◆ Exercise brief: Below are records to reproduce in full; copy them exactly but keep the pictures out.

◆ Supplied records:
____________________

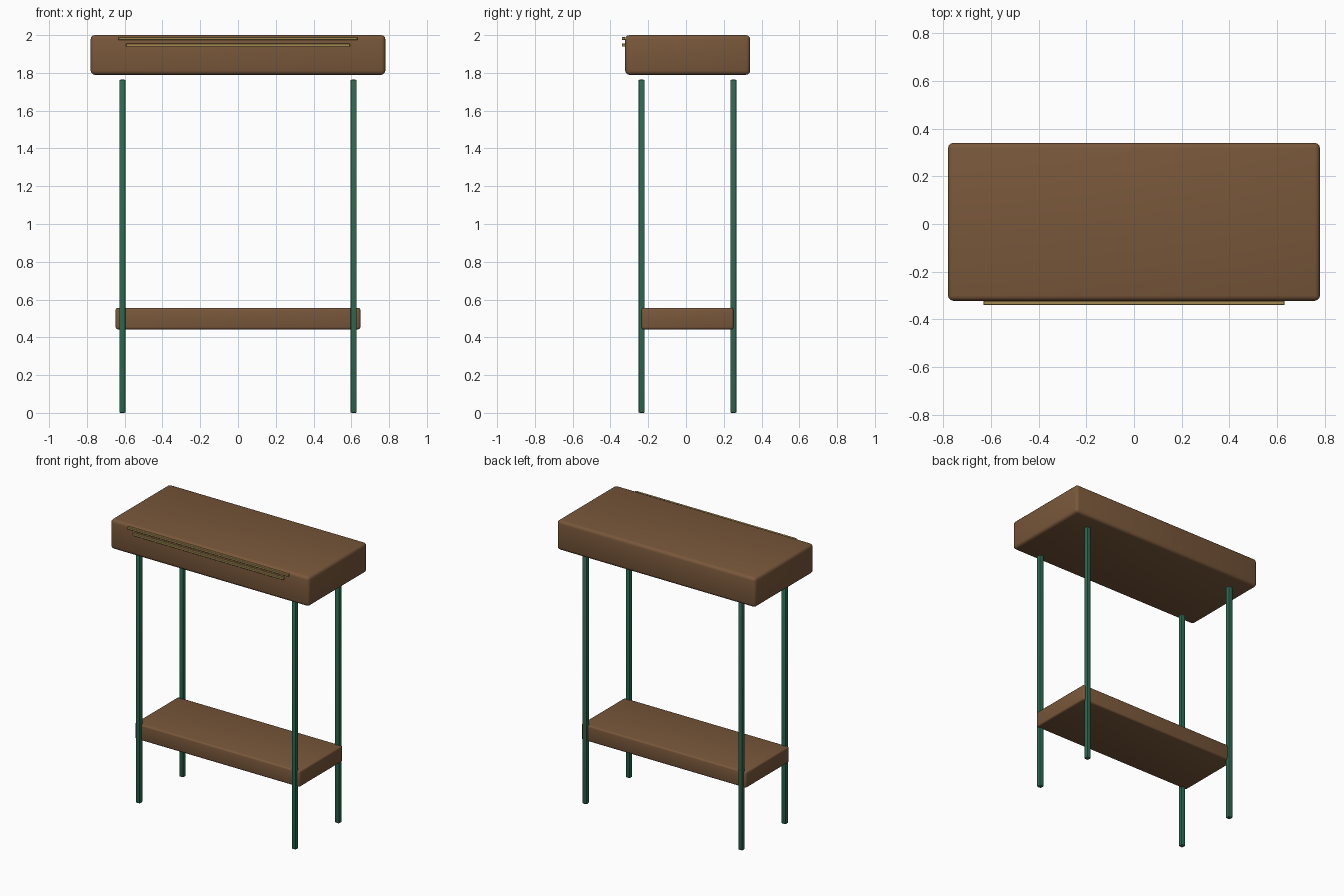
import bpy

if "Cube" in bpy.data.objects:
    bpy.data.objects.remove(bpy.data.objects["Cube"])


def material(name, rgb):
    m = bpy.data.materials.new(name)
    m.diffuse_color = (*rgb, 1.0)
    m.use_nodes = True
    m.node_tree.nodes["Principled BSDF"].inputs["Base Color"].default_value = m.diffuse_color
    return m


BROWN = material("brown_wood", (0.19, 0.096, 0.043))
GREEN = material("green_metal", (0.026, 0.144, 0.085))
BRASS = material("brass", (0.36, 0.25, 0.085))


def box(name, lo, hi, mat, bevel=0.0, segments=2):
    """Box between two corners with optional rounded edges."""
    mid = [(a + b) / 2 for a, b in zip(lo, hi)]
    bpy.ops.mesh.primitive_cube_add(size=1, location=mid)
    ob = bpy.context.object
    ob.name = name
    ob.scale = [b - a for a, b in zip(lo, hi)]
    bpy.ops.object.transform_apply(location=False, rotation=False, scale=True)
    ob.data.materials.append(mat)
    if bevel:
        mod = ob.modifiers.new("rounded_edges", 'BEVEL')
        mod.width = bevel
        mod.segments = segments
        bpy.ops.object.modifier_apply(modifier=mod.name)
        bpy.ops.object.shade_smooth_by_angle(angle=0.6)
    return ob


# Thick top slab and lower shelf
box("table_top", (-0.78, -0.322, 1.79), (0.78, 0.34, 2.0), BROWN, 0.022, 3)
box("lower_shelf", (-0.648, -0.235, 0.442), (0.648, 0.251, 0.556), BROWN, 0.012, 3)

# Four slim square legs, stopping just below the top
R = 0.0165
for side, x in (("left", -0.612), ("right", 0.612)):
    for end, y in (("front", -0.235), ("back", 0.251)):
        box(f"{end}_{side}_leg", (x - R, y - R, 0.0), (x + R, y + R, 1.764),
            GREEN, 0.006, 2)

# Two thin brass strips along the front edge
for name, half, z in (("upper_trim", 0.632, 1.982), ("lower_trim", 0.592, 1.947)):
    box(name, (-half, -0.34, z - 0.008), (half, -0.322, z + 0.008), BRASS, 0.002, 1)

____________________

◆ Response to the exercise:
import bpy

if "Cube" in bpy.data.objects:
    bpy.data.objects.remove(bpy.data.objects["Cube"])


def material(name, rgb):
    m = bpy.data.materials.new(name)
    m.diffuse_color = (*rgb, 1.0)
    m.use_nodes = True
    m.node_tree.nodes["Principled BSDF"].inputs["Base Color"].default_value = m.diffuse_color
    return m


BROWN = material("brown_wood", (0.19, 0.096, 0.043))
GREEN = material("green_metal", (0.026, 0.144, 0.085))
BRASS = material("brass", (0.36, 0.25, 0.085))


def box(name, lo, hi, mat, bevel=0.0, segments=2):
    """Box between two corners with optional rounded edges."""
    mid = [(a + b) / 2 for a, b in zip(lo, hi)]
    bpy.ops.mesh.primitive_cube_add(size=1, location=mid)
    ob = bpy.context.object
    ob.name = name
    ob.scale = [b - a for a, b in zip(lo, hi)]
    bpy.ops.object.transform_apply(location=False, rotation=False, scale=True)
    ob.data.materials.append(mat)
    if bevel:
        mod = ob.modifiers.new("rounded_edges", 'BEVEL')
        mod.width = bevel
        mod.segments = segments
        bpy.ops.object.modifier_apply(modifier=mod.name)
        bpy.ops.object.shade_smooth_by_angle(angle=0.6)
    return ob


# Thick top slab and lower shelf
box("table_top", (-0.78, -0.322, 1.79), (0.78, 0.34, 2.0), BROWN, 0.022, 3)
box("lower_shelf", (-0.648, -0.235, 0.442), (0.648, 0.251, 0.556), BROWN, 0.012, 3)

# Four slim square legs, stopping just below the top
R = 0.0165
for side, x in (("left", -0.612), ("right", 0.612)):
    for end, y in (("front", -0.235), ("back", 0.251)):
        box(f"{end}_{side}_leg", (x - R, y - R, 0.0), (x + R, y + R, 1.764),
            GREEN, 0.006, 2)

# Two thin brass strips along the front edge
for name, half, z in (("upper_trim", 0.632, 1.982), ("lower_trim", 0.592, 1.947)):
    box(name, (-half, -0.34, z - 0.008), (half, -0.322, z + 0.008), BRASS, 0.002, 1)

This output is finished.